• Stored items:
--*--
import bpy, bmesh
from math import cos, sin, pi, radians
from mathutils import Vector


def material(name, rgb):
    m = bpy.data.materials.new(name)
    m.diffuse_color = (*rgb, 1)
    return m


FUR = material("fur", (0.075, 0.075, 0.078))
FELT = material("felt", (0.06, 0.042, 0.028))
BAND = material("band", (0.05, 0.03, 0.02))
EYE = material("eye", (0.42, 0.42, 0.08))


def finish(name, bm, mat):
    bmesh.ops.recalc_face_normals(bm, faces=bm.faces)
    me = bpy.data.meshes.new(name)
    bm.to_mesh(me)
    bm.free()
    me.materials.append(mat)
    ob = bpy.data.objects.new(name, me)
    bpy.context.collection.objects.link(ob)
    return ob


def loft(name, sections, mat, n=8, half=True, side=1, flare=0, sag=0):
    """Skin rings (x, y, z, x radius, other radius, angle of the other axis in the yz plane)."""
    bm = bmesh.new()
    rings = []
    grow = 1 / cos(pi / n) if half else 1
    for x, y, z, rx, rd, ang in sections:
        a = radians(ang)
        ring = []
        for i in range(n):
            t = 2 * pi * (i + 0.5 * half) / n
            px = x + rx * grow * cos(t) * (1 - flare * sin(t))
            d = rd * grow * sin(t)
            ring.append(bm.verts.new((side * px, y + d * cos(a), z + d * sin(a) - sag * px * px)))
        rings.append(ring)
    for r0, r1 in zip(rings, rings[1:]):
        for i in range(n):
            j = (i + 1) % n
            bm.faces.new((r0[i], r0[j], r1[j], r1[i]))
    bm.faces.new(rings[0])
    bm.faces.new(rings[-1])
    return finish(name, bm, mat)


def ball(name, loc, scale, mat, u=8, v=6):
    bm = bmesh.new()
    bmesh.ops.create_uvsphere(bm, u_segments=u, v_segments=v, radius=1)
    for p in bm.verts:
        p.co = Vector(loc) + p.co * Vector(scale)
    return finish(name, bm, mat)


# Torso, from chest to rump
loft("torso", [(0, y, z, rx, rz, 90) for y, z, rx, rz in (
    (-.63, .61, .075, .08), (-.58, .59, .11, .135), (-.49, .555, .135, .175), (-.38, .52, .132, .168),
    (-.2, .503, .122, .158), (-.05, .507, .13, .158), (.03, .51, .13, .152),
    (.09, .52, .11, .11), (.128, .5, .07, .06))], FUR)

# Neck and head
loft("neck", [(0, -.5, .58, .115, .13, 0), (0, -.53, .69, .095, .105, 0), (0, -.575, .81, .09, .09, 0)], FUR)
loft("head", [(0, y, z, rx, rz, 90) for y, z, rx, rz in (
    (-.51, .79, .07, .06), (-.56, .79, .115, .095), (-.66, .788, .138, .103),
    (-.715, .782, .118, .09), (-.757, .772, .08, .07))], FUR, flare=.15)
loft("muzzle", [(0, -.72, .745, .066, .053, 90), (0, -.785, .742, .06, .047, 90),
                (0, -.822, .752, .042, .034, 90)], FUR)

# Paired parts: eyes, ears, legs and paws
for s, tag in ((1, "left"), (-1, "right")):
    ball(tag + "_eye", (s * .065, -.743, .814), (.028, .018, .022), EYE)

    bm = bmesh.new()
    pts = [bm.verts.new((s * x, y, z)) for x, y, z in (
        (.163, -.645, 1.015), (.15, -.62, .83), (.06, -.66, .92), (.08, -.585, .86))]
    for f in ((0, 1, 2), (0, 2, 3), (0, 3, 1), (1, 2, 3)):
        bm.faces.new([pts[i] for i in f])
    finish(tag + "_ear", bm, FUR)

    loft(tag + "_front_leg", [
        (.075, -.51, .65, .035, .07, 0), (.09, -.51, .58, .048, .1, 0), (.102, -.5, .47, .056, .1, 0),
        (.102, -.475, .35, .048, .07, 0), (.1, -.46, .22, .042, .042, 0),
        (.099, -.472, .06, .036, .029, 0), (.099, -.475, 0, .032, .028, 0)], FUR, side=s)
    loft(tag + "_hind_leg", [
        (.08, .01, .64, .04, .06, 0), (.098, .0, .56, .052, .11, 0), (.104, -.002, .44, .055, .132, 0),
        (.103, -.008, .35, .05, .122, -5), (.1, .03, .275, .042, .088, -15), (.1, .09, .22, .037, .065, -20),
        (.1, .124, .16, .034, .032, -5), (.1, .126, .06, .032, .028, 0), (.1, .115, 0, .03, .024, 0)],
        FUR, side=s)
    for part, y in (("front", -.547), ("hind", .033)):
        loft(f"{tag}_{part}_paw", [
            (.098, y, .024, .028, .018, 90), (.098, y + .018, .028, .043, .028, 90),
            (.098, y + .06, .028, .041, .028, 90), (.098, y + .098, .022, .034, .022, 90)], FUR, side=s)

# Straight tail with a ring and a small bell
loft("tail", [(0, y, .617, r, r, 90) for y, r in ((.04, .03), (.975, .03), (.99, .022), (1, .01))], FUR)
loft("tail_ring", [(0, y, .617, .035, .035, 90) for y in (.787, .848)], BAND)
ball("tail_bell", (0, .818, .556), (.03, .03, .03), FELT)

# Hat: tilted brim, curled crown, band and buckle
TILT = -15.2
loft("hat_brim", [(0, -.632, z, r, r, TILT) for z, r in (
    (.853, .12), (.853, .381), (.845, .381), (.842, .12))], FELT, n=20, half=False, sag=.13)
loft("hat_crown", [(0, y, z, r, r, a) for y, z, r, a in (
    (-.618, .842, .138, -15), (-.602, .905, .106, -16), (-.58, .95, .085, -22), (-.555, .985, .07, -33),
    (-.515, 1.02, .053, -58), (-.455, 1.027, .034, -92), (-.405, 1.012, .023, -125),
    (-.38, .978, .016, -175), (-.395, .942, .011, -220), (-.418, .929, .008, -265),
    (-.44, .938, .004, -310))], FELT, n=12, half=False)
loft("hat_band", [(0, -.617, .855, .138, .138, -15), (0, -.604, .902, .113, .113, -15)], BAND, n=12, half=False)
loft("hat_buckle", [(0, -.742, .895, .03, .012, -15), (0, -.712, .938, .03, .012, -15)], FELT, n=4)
--*--
• Problem to work on: Could you count the lines in the entries that hold the word "import"? Only the number is wanted.

• Solution to the problem: 3